Vessel operations are capital-intensive, meaning that profit margins can vary dramatically, even on small changes in asset utilization. In addition to shipping with their own vessels, most companies will charter in tonnage. Time charter terms vary, but vessel expenses are usually paid by the shipowner. Carrier profit margins differ from time to time, depending on the ratio of owned-to-leased assets. Net revenue, or gross revenue less voyage expenses, may provide a better picture of a shipper's operating performance.
Below the operating line, other income is highly unpredictable, especially since we classify most gains and losses on ordinary ship sales, derivative instruments, and foreign exchange (even when unrealized) as recurring. The effects of currency translation can be quite significant, given many companies' large international operations.
Interest-rate, foreign-exchange, and fuel hedging activities are common in the industry. In fact, even if debt outstanding remains unchanged, interest expense can differ, quarter to quarter, because of foreign exchange gains and losses. Debt instruments may be denominated in several currencies.
Income taxes are not a factor for overseas business. Each ship operating in international markets is treated like a foreign subsidiary and is usually registered (flagged) to a country where income taxes are very low or nonexistent.
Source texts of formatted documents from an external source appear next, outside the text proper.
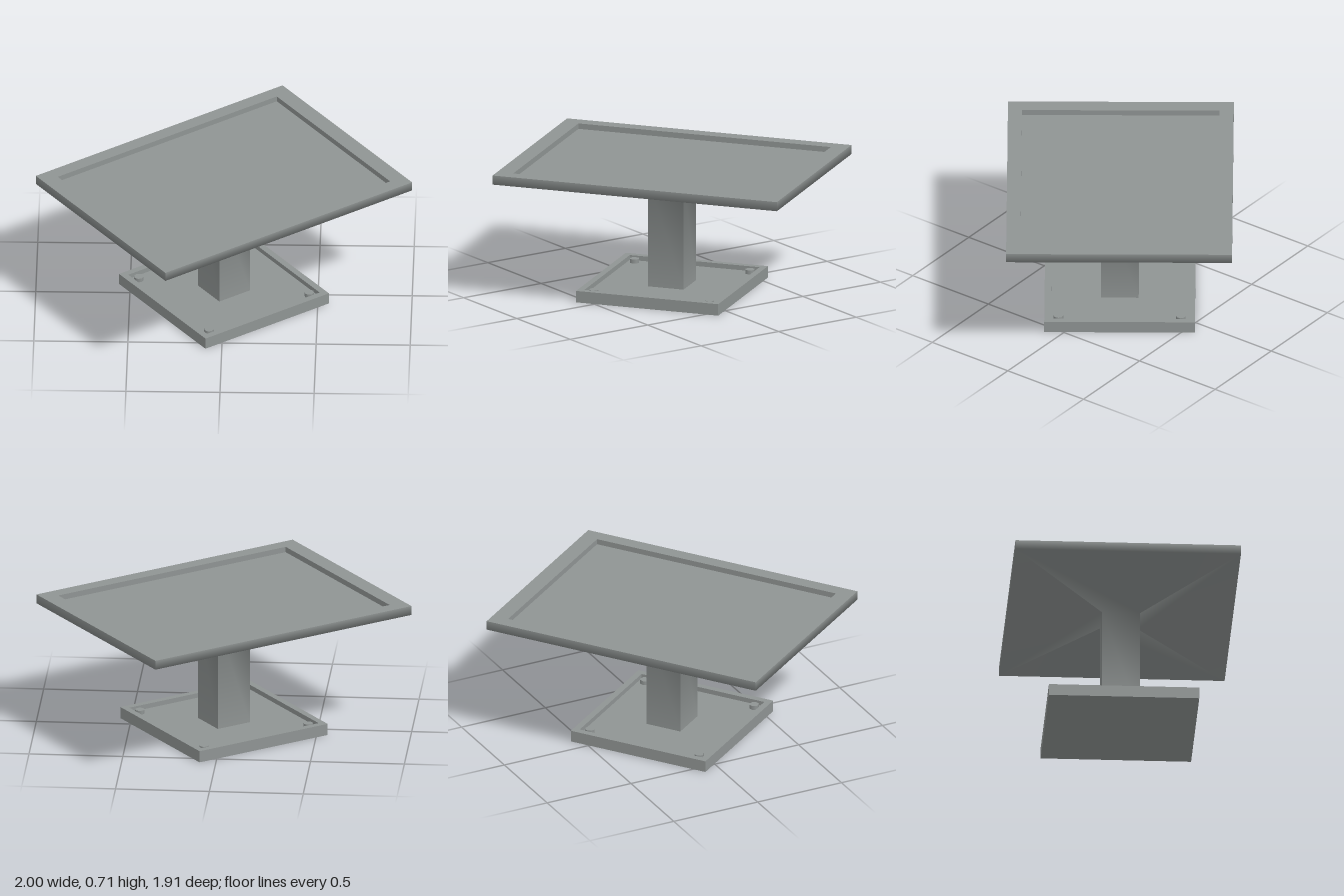
import * as THREE from 'three';

// Surface through rectangular loops [width, depth, height], listed from the top
// centre outwards and down. Corners stay sharp; smooth blends along each side.
function loft(loops, smooth) {
  const corners = [[1, 1], [1, -1], [-1, -1], [-1, 1]];
  const pos = [], index = [];
  for (let s = 0; s < 4; s++) {
    const base = pos.length / 3;
    const [a, b] = [corners[s], corners[(s + 1) % 4]];
    loops.forEach(([w, d, y], i) => {
      pos.push(a[0] * w / 2, y, a[1] * d / 2, b[0] * w / 2, y, b[1] * d / 2);
      if (i === 0) return;
      const k = base + 2 * i;
      if (w > 0) index.push(k - 2, k, k + 1);
      if (loops[i - 1][0] > 0) index.push(k - 2, k + 1, k - 1);
    });
  }
  let geo = new THREE.BufferGeometry();
  geo.setAttribute('position', new THREE.Float32BufferAttribute(pos, 3));
  geo.setIndex(index);
  if (!smooth) geo = geo.toNonIndexed();
  geo.computeVertexNormals();
  return geo;
}

export function createModel() {
  const model = new THREE.Group();
  model.name = 'pedestalTable';
  const grey = new THREE.MeshStandardMaterial({ color: 0x8f9493 });
  grey.name = 'grey metal';

  const table = new THREE.Group();
  table.name = 'table';
  table.rotation.y = 0.632;
  model.add(table);
  const add = (name, geo) => {
    const mesh = new THREE.Mesh(geo, grey);
    mesh.name = name;
    table.add(mesh);
    return mesh;
  };

  const topY = 0.715, baseY = 0.063, floorY = 0.037;

  // recessed top with its raised border
  add('tableTop', loft([
    [0, 0, topY - 0.03], [1.42, 1.05, topY - 0.03],
    [1.42, 1.05, topY], [1.6, 1.2, topY],
  ], false));

  // outer edge, tapered underside and column blend into one another
  add('undersideAndColumn', loft([
    [1.6, 1.2, topY], [1.6, 1.2, 0.665],
    [0.2, 0.2, 0.63], [0.2, 0.2, floorY],
  ], true));

  // square foot plate with a recess
  add('basePlate', loft([
    [0, 0, floorY], [0.73, 0.73, floorY], [0.73, 0.73, baseY],
    [0.8, 0.8, baseY], [0.8, 0.8, 0], [0, 0, 0],
  ], false));

  // bolts in the corners of the foot plate
  const boltGeo = new THREE.CylinderGeometry(0.026, 0.026, 0.022, 8);
  for (const x of [-1, 1]) {
    for (const z of [-1, 1]) {
      add('bolt', boltGeo).position.set(x * 0.325, floorY + 0.011, z * 0.325);
    }
  }
  return model;
}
Moreover, since 2004, the United States has allowed the deferral of taxation on non-repatriated foreign shipping income.
Over the past few years, within the Maritime group, the act of spinning off certain segments into publicly traded companies or master limited partnerships (MLPs) has become popular. The parent company usually retains a controlling interest. This monetizing of assets improves financial flexibility. "Daughter companies" may also have an easier time raising funds either by issuing equity or debt. Their loans are typically non-recourse to the parent. The spinoffs may be attractive to investors wanting to limit exposure to risky sectors. Buying units in a liquefied natural gas shipping service partnership is an example of such an investment. These partnerships often produce steadier cash flow, especially if they are in fixed-rate businesses.
A vessel pool is another organizational strategy with a long history of financial benefits. It involves two or more carriers massing ships of a single class into one fleet. The pool provides big customers with a high level of service, while improving scheduling efficiency and vessel utilization plus reducing overhead costs for the carriers. Partners often share investment in ships, thereby helping to conserve capital outlays.
It is difficult to quantify the value of volume of world seaborne trade in monetary terms, as figures for trade estimates are traditionally in terms of tons or ton-miles, and are therefore not comparable with monetary-based statistics for the value of the world economy.
However, the United Nations Conference on Trade and Development (UNCTAD) estimates that the operation of merchant ships contributes about US$380 billion in freight rates within the global economy, equivalent to about 5% of total world trade.
Shipping trade estimates are often calculated in ton-miles, as a way of measuring the volume of trade (or "transportation work ", as it is sometimes referred).
Throughout the last century the shipping industry has seen a general trend of increases in total trade volume. Increasing industrialization and the liberalization of national economies have fueled free trade and a growing demand for consumer products. Advances in technology have also made shipping an increasingly efficient and swift method of transportation. Over the last four decades total seaborne trade estimates have quadrupled, from just over 8 thousand billion ton-miles in 1968 to over 32 thousand billion ton-miles in 2008.